## The task:
Among the records below, find the lines that hold the word "geom" and report how many there are, with no other words.

## Record set:
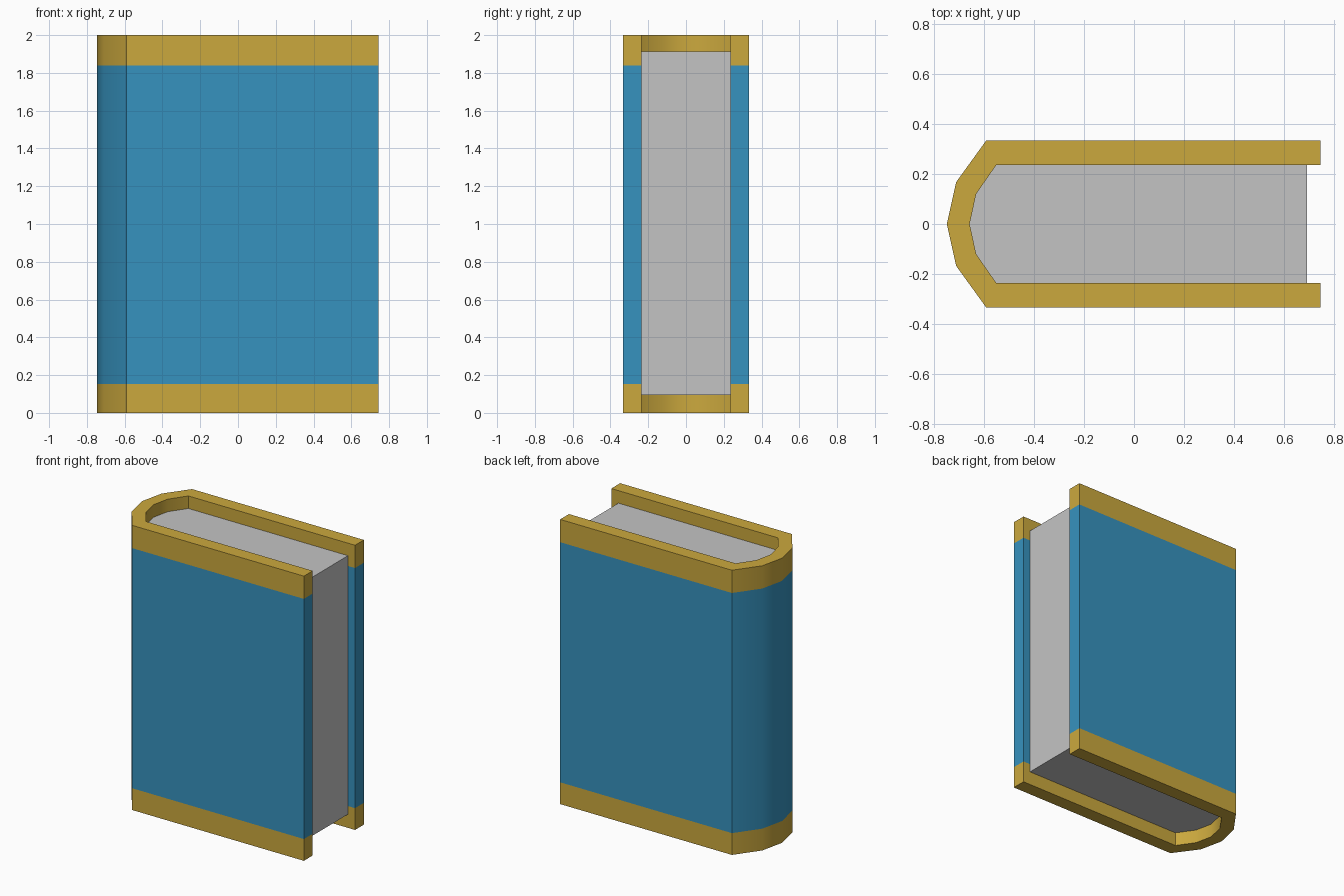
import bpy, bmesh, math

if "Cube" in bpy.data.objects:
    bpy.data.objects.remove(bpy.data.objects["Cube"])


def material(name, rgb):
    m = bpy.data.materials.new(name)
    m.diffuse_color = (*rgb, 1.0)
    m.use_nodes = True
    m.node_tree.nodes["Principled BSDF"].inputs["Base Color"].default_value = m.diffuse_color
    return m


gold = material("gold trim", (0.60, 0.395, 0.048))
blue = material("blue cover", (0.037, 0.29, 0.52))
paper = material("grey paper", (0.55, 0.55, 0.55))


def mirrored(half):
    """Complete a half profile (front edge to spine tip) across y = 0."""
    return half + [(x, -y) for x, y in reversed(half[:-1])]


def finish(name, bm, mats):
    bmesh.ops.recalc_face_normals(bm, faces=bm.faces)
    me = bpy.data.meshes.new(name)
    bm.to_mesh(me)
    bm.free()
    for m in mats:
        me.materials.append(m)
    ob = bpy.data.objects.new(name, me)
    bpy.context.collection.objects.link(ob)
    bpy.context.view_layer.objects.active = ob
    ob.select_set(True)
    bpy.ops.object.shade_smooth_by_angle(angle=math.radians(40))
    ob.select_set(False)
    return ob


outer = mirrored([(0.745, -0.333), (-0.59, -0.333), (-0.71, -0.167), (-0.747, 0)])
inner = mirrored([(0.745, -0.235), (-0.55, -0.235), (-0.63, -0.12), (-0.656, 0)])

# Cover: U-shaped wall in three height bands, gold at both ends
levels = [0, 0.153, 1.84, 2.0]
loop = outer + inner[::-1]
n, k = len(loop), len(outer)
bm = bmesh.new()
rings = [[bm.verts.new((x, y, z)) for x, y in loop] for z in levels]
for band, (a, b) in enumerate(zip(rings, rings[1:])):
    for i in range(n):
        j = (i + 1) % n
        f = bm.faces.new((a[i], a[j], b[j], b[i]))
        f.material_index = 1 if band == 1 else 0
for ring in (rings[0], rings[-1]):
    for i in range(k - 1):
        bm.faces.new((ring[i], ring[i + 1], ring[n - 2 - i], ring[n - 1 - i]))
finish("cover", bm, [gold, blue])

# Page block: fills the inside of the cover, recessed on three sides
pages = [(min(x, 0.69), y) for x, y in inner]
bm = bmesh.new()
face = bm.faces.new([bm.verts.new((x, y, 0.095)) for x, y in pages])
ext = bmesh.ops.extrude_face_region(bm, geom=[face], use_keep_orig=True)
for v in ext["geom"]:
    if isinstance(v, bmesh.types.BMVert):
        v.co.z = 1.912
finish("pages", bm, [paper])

## The answer:
2